Information was collected, through follow-up interviews with parents, on the impact of residential special education on forty-four children who attended a behaviourally-oriented school for children with severe learning disabilities and severely challenging behaviours. Parents noted significant improvements in self care and communication skills and reductions in challenging behaviour during their stay at the school. The majority also noted positive changes since their child left the school, although one in five parents noted a deterioration in challenging behaviour since placement ended. Postiive change at the school was attributed to behavioural programmes, staffing ratios and skills, consistency and intensity. However, since leaving, positive changes were attributed by parents to maturity. Accounts of parents are used to illustrate the variable patterns of overall change seen in the forty-four children.
|Number of pages||9|
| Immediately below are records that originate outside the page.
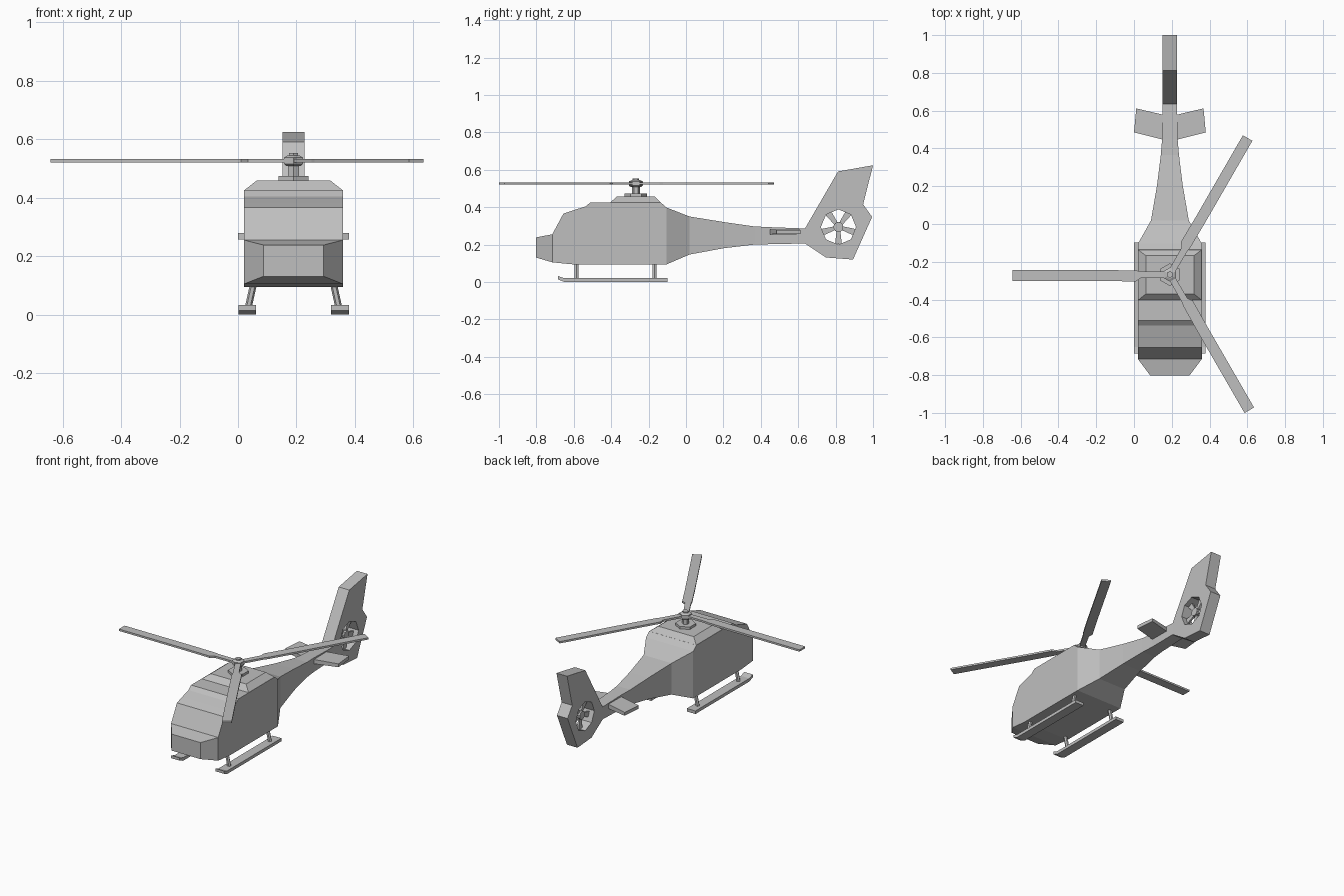
import bpy
import bmesh
from math import sin, cos, pi, radians
from mathutils import Vector, Matrix

if "Cube" in bpy.data.objects:
    bpy.data.objects.remove(bpy.data.objects["Cube"])

grey = bpy.data.materials.new("plain_grey")
grey.use_nodes = True
grey.diffuse_color = (0.52, 0.52, 0.52, 1)
grey.node_tree.nodes["Principled BSDF"].inputs["Base Color"].default_value = (0.52, 0.52, 0.52, 1)

CX = 0.19                # centre line of the fuselage
ROTOR_Y = -0.268
FAN_Y, FAN_Z = 0.815, 0.294


def loft(name, rings):
    """Skin equal-length rings of points and cap both ends."""
    bm = bmesh.new()
    loops = [[bm.verts.new(p) for p in ring] for ring in rings]
    n = len(loops[0])
    for a, b in zip(loops, loops[1:]):
        for i in range(n):
            j = (i + 1) % n
            bm.faces.new((a[i], a[j], b[j], b[i]))
    bm.faces.new(loops[0])
    bm.faces.new(loops[-1])
    bmesh.ops.recalc_face_normals(bm, faces=bm.faces)
    mesh = bpy.data.meshes.new(name)
    bm.to_mesh(mesh)
    bm.free()
    mesh.materials.append(grey)
    obj = bpy.data.objects.new(name, mesh)
    bpy.context.collection.objects.link(obj)
    return obj


def ngon(sides, radius, turn=0.0):
    return [(radius * cos(turn + 2 * pi * i / sides),
             radius * sin(turn + 2 * pi * i / sides)) for i in range(sides)]


def side_plate(name, outline, half, y=0.0, z=0.0):
    """Extrude a (y, z) outline sideways about the centre line."""
    return loft(name, [[(CX + s * half, y + u, z + v) for u, v in outline] for s in (-1, 1)])


def stack(name, sides, levels):
    """Upright faceted part on the rotor axis from (radius, z) levels."""
    return loft(name, [[(CX + u, ROTOR_Y + v, z) for u, v in ngon(sides, r, pi / 2)]
                       for r, z in levels])


# Fuselage and tail boom: y, half width, bottom, top
stations = [
    (-0.803, 0.103, 0.131, 0.238), (-0.715, 0.169, 0.105, 0.255),
    (-0.655, 0.169, 0.099, 0.366), (-0.60, 0.169, 0.094, 0.384),
    (-0.537, 0.169, 0.094, 0.404), (-0.51, 0.169, 0.094, 0.426),
    (-0.136, 0.169, 0.094, 0.426), (-0.104, 0.169, 0.094, 0.398),
    (0.019, 0.10, 0.147, 0.35), (0.205, 0.068, 0.181, 0.32),
    (0.366, 0.048, 0.20, 0.297), (0.45, 0.041, 0.202, 0.293),
    (0.64, 0.038, 0.206, 0.286),
]
loft("fuselage", [[(CX - w, y, b), (CX + w, y, b), (CX + w, y, t), (CX - w, y, t)]
                  for y, w, b, t in stations])

# Engine cover on the roof
loft("engine_cover", [[(CX - w, f, z), (CX + w, f, z), (CX + w, k, z), (CX - w, k, z)]
                      for w, f, k, z in ((0.169, -0.404, -0.136, 0.425),
                                         (0.127, -0.37, -0.168, 0.458))])

# Tail fin with an eight-sided fan opening
fin = side_plate("tail_fin", [(0.636, 0.286), (0.813, 0.591), (1.0, 0.624), (0.947, 0.415),
                              (0.995, 0.348), (0.893, 0.12), (0.748, 0.131), (0.636, 0.206)], 0.038)
cutter = side_plate("fan_cutter", ngon(8, 0.094), 0.1, FAN_Y, FAN_Z)
cutter.hide_render = True
cut = fin.modifiers.new("fan_opening", "BOOLEAN")
cut.operation = "DIFFERENCE"
cut.solver = "EXACT"
cut.object = cutter
bpy.context.view_layer.objects.active = fin
bpy.ops.object.modifier_apply(modifier=cut.name)
bpy.data.objects.remove(cutter)

# Tail fan
side_plate("fan_hub", ngon(10, 0.027, pi / 2), 0.018, FAN_Y, FAN_Z)
for i in range(5):
    turn = Matrix.Rotation(-pi / 2 + i * 2 * pi / 5, 2)
    blade = [turn @ Vector(p) for p in ((0.02, -0.01), (0.091, -0.018),
                                        (0.091, 0.018), (0.02, 0.01))]
    side_plate(f"fan_blade_{i + 1}", blade, 0.006, FAN_Y, FAN_Z)

# Stabilisers, skids and struts on both sides
for side, s in (("left", 1), ("right", -1)):
    loft(f"stabiliser_{side}", [
        [(CX + s * x, f, m - h), (CX + s * x, k, m - h), (CX + s * x, k, m + h), (CX + s * x, f, m + h)]
        for x, f, k, m, h in ((0.03, 0.445, 0.577, 0.268, 0.014),)
    ] + [[(CX + s * x, y, 0.268 + dz) for x, y, dz in
          ((0.19, 0.485, -0.011), (0.178, 0.612, -0.011),
           (0.178, 0.612, 0.011), (0.19, 0.485, 0.011))]])

    loft(f"skid_{side}", [[(CX + s * x, y, z), (CX + s * (x + 0.061), y, z),
                           (CX + s * (x + 0.061), y, z + h), (CX + s * x, y, z + h)]
                          for x, y, z, h in ((0.128, -0.685, 0.014, 0.018),
                                             (0.128, -0.65, 0.0, 0.02),
                                             (0.128, -0.098, 0.0, 0.02))])
    for place, y in (("front", -0.585), ("back", -0.168)):
        loft(f"strut_{place}_{side}", [[(CX + s * (x + u), y + v, z) for u, v in ngon(6, 0.012)]
                                       for x, z in ((0.158, 0.01), (0.138, 0.1))])

# Rotor mast and hub
stack("mast_plate", 6, [(0.06, 0.455), (0.06, 0.474)])
stack("mast", 6, [(0.021, 0.47), (0.021, 0.515)])
stack("rotor_hub", 6, [(0.028, 0.508), (0.037, 0.515), (0.037, 0.538), (0.022, 0.545)])
stack("rotor_cap", 6, [(0.018, 0.543), (0.018, 0.553)])

# Main rotor blades with a narrow neck: radius, trailing edge, leading edge
sections = [(0.02, 0.017, -0.017), (0.155, 0.018, -0.018), (0.18, 0.036, -0.022),
            (0.34, 0.034, -0.024), (0.832, 0.034, -0.024)]
for i, angle in enumerate((180, 60, -60)):
    place = Matrix.Translation((CX, ROTOR_Y, 0.526)) @ Matrix.Rotation(radians(angle), 4, "Z")
    loft(f"rotor_blade_{i + 1}", [[place @ Vector((r, t, h)) for t, h in
                                   ((a, -0.006), (b, -0.006), (b, 0.006), (a, 0.006))]
                                  for r, a, b in sections])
|Journal||British Journal of Special Education|
|Publication status||Published - Jun 1996|